Supplied data
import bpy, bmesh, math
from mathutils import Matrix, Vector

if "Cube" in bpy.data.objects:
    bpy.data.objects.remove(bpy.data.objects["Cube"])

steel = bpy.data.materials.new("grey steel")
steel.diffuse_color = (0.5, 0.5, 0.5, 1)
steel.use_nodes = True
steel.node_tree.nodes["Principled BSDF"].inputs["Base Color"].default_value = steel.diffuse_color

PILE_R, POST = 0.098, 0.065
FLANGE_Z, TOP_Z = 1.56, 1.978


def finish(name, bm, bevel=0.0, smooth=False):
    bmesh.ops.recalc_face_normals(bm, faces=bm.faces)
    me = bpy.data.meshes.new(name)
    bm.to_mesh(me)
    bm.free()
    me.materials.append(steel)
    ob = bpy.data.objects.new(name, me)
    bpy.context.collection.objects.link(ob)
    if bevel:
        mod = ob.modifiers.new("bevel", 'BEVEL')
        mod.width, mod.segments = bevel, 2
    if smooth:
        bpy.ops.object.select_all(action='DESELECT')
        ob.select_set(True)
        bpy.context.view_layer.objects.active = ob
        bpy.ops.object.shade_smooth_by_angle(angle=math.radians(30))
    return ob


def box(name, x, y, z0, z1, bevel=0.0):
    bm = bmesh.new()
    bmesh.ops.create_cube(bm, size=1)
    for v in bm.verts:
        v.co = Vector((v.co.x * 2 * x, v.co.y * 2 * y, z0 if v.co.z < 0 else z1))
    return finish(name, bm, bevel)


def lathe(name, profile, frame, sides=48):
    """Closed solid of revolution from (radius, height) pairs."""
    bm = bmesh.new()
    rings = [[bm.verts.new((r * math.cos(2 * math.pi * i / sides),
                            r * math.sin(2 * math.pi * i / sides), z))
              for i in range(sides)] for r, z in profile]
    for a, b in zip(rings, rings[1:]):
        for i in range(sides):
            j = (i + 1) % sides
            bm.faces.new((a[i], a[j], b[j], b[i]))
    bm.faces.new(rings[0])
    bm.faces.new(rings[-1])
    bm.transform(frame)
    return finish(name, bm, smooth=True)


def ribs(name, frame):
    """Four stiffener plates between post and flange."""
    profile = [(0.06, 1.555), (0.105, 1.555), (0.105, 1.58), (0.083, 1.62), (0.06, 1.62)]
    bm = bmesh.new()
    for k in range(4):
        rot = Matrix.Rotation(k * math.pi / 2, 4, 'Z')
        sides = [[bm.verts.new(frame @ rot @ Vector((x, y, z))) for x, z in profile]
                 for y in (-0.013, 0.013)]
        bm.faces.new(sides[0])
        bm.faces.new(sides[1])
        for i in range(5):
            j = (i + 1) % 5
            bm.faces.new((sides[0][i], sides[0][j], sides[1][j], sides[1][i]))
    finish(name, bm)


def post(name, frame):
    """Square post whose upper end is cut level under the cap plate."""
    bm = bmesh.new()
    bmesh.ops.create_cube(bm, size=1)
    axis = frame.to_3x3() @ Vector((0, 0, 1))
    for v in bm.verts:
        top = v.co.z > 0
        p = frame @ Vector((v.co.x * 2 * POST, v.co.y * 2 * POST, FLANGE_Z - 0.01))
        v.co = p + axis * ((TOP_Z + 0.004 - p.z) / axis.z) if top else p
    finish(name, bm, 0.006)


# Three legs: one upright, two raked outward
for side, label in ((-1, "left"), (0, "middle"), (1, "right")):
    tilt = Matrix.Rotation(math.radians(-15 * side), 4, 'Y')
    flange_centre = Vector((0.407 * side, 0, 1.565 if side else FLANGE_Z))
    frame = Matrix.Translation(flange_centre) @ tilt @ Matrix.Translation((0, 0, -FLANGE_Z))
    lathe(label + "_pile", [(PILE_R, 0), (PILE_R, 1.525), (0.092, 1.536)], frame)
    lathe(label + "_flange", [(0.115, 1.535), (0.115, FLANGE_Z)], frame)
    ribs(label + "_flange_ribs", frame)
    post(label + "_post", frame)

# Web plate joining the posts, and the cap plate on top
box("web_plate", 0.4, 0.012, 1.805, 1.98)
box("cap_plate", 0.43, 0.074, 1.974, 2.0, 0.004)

What you are asked to do
What are the lines above, starting at the one with "ob.select_set(True)" and ending at the one with "finish(name, bm)"? Give them again exactly, and only them.

Written answer
        ob.select_set(True)
        bpy.context.view_layer.objects.active = ob
        bpy.ops.object.shade_smooth_by_angle(angle=math.radians(30))
    return ob


def box(name, x, y, z0, z1, bevel=0.0):
    bm = bmesh.new()
    bmesh.ops.create_cube(bm, size=1)
    for v in bm.verts:
        v.co = Vector((v.co.x * 2 * x, v.co.y * 2 * y, z0 if v.co.z < 0 else z1))
    return finish(name, bm, bevel)


def lathe(name, profile, frame, sides=48):
    """Closed solid of revolution from (radius, height) pairs."""
    bm = bmesh.new()
    rings = [[bm.verts.new((r * math.cos(2 * math.pi * i / sides),
                            r * math.sin(2 * math.pi * i / sides), z))
              for i in range(sides)] for r, z in profile]
    for a, b in zip(rings, rings[1:]):
        for i in range(sides):
            j = (i + 1) % sides
            bm.faces.new((a[i], a[j], b[j], b[i]))
    bm.faces.new(rings[0])
    bm.faces.new(rings[-1])
    bm.transform(frame)
    return finish(name, bm, smooth=True)


def ribs(name, frame):
    """Four stiffener plates between post and flange."""
    profile = [(0.06, 1.555), (0.105, 1.555), (0.105, 1.58), (0.083, 1.62), (0.06, 1.62)]
    bm = bmesh.new()
    for k in range(4):
        rot = Matrix.Rotation(k * math.pi / 2, 4, 'Z')
        sides = [[bm.verts.new(frame @ rot @ Vector((x, y, z))) for x, z in profile]
                 for y in (-0.013, 0.013)]
        bm.faces.new(sides[0])
        bm.faces.new(sides[1])
        for i in range(5):
            j = (i + 1) % 5
            bm.faces.new((sides[0][i], sides[0][j], sides[1][j], sides[1][i]))
    finish(name, bm)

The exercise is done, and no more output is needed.